CPGmatters: PepsiCo Gathers Shopper Insights Along the Path to Purchase
By Dan Alaimo
Through a special arrangement, presented here for discussion is a summary
of a current article from the monthly e-zine, CPGmatters.
The path to purchase is not a straight line, and neither is it a circle as
some have described it. It is more like a pool or a "puddle," said
Sonja Mathews, director of strategy and consumer insights, PepsiCo. "We’ve
seen a lot of models that are circular in nature. It almost infers a linear
relationship to the path to purchase, but I don’t think it is linear.
I think a shopper is really a time traveler."
For instance, she added, when shoppers are in a traditional path-to-purchase
venue, which is usually a store, they are referring back to home-based occasions
for which they are going through that shopping experience. When they see a
particular brand on the shelf, they are thinking back to the time that they
tried that brand. When they see something they don’t recognize, they

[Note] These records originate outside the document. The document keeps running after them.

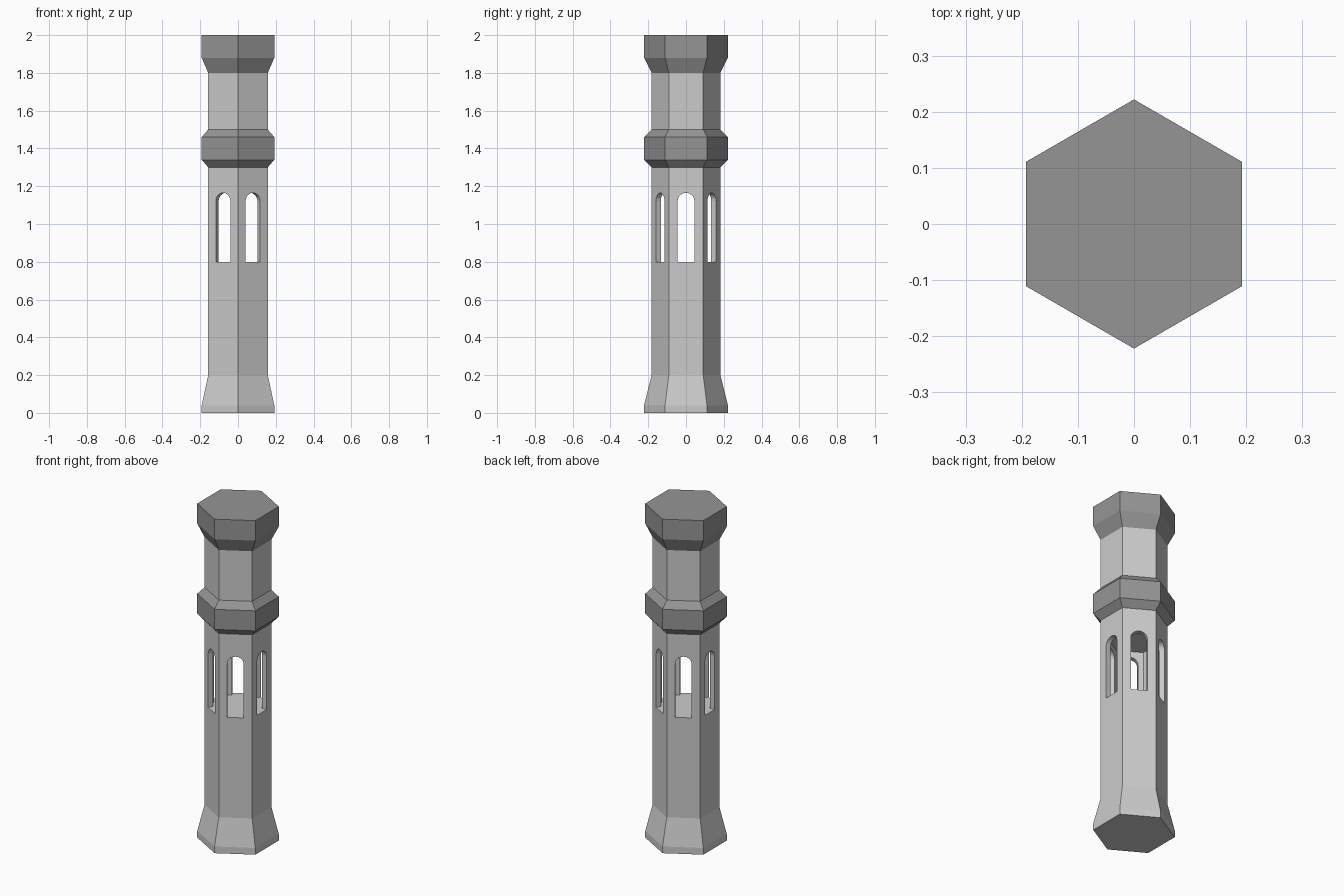
import bpy, bmesh
from math import sin, cos, pi

if "Cube" in bpy.data.objects:
    bpy.data.objects.remove(bpy.data.objects["Cube"])

SHAFT_R, WIDE_R = 0.182, 0.222


def make_object(name, bm, material=None):
    bmesh.ops.recalc_face_normals(bm, faces=bm.faces)
    mesh = bpy.data.meshes.new(name)
    bm.to_mesh(mesh)
    bm.free()
    obj = bpy.data.objects.new(name, mesh)
    bpy.context.collection.objects.link(obj)
    if material:
        mesh.materials.append(material)
    return obj


def hex_stack(name, profile, material=None):
    """Closed six-sided solid from (corner radius, z) pairs."""
    bm = bmesh.new()
    rings = [[bm.verts.new((r * cos(pi / 6 + i * pi / 3), r * sin(pi / 6 + i * pi / 3), z))
              for i in range(6)] for r, z in profile]
    for low, high in zip(rings, rings[1:]):
        for i in range(6):
            j = (i + 1) % 6
            bm.faces.new((low[i], low[j], high[j], high[i]))
    bm.faces.new(rings[0])
    bm.faces.new(rings[-1])
    return make_object(name, bm, material)


def arch_prism(name, angle, half=0.045, bottom=0.8, spring=1.12, segments=10):
    """Arched bar passing through two opposite walls."""
    outline = [(-half, bottom), (half, bottom)]
    outline += [(half * cos(pi * i / segments), spring + half * sin(pi * i / segments))
                for i in range(segments + 1)]
    bm = bmesh.new()
    ends = [[bm.verts.new((d * cos(angle) - u * sin(angle), d * sin(angle) + u * cos(angle), z))
             for u, z in outline] for d in (-0.3, 0.3)]
    n = len(outline)
    for i in range(n):
        j = (i + 1) % n
        bm.faces.new((ends[0][i], ends[0][j], ends[1][j], ends[1][i]))
    bm.faces.new(ends[0])
    bm.faces.new(ends[1])
    return make_object(name, bm)


dark = bpy.data.materials.new("dark_grey")
dark.diffuse_color = (0.3, 0.3, 0.3, 1)
dark.use_nodes = True
dark.node_tree.nodes["Principled BSDF"].inputs["Base Color"].default_value = dark.diffuse_color

# Shaft with flared foot
shaft = hex_stack("shaft", [(WIDE_R, 0), (WIDE_R, 0.04), (SHAFT_R, 0.2), (SHAFT_R, 1.81)])

# Hollow chamber and six arched windows
cutters = [hex_stack("chamber_cutter", [(0.148, 0.8), (0.148, 1.2)])]
cutters += [arch_prism(f"window_cutter_{i}", i * pi / 3) for i in range(3)]
for cutter in cutters:
    cutter.hide_render = True
    mod = shaft.modifiers.new(cutter.name, 'BOOLEAN')
    mod.operation = 'DIFFERENCE'
    mod.solver = 'EXACT'
    mod.object = cutter

# Bake the cuts and remove the cutters
bpy.context.view_layer.update()
evaluated = shaft.evaluated_get(bpy.context.evaluated_depsgraph_get())
cut_mesh = bpy.data.meshes.new_from_object(evaluated)
shaft.modifiers.clear()
shaft.data = cut_mesh
for cutter in cutters:
    bpy.data.objects.remove(cutter)

# Collar and cap
hex_stack("collar", [(SHAFT_R, 1.3), (WIDE_R, 1.34), (WIDE_R, 1.46), (SHAFT_R, 1.5)], dark)
hex_stack("cap", [(SHAFT_R, 1.8), (WIDE_R, 1.88), (WIDE_R, 2.0)], dark)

are thinking about future uses for that brand."
As a result, Ms. Mathews said, the path-to-purchase is complete. At any stage
in the consumers’ purchase consideration cycle, "the stakes are
very high for us — as retailers, as brands, or as agencies — to
make or break that tenuous connection. So I really think that the path to purchase
is more of a puddle."
Ms. Mathews spoke in Chicago as part of a panel at the annual conference hosted
by the Association for Integrated Marketing (formerly the Promotion Marketing
Association), New York.
The path to purchase involves the shopper, but also anyone interested in,
affected by, or even observing the brand purchase, according to Ms. Mathews.
would be not only people who are pushing the big cart, but also the people
who are whispering in the ear of the person pushing the big cart. These are
influencers, who might not even be in the store. Then there are those who see
somebody else trying something, and think, ‘I wonder if that’s for me.’
That is a magical moment when the path to purchase in the store begins," Ms.
This complicates simpler concepts of path to purchase. "That neat little
circle talking about pre-shop, shop and post-shop is maybe not quite so applicable."
to an earlier presentation at the conference by a Target Corp. executive, she
pointed out that the retailer practices "three-dimensional selling. They
are looking for a problem to solve rather than a brand to sell, and that means
they are actually doing something very right."
Rita Bargerhuff, chief marketing officer, who was also on the PMA panel, agreed
about the "puddle" metaphor.
"I absolutely agree (path to purchase) is a puddle. The real challenge
— and I think it has always been a challenge — is that as marketers,
we are never really certain when that starts," she added.
Discussion Question: What limitations do you see in the traditional "pre-shop,
shop and post-shop" view in analyzing path to purchase? Is there a better
model that would help marketers visualize how shoppers are influenced?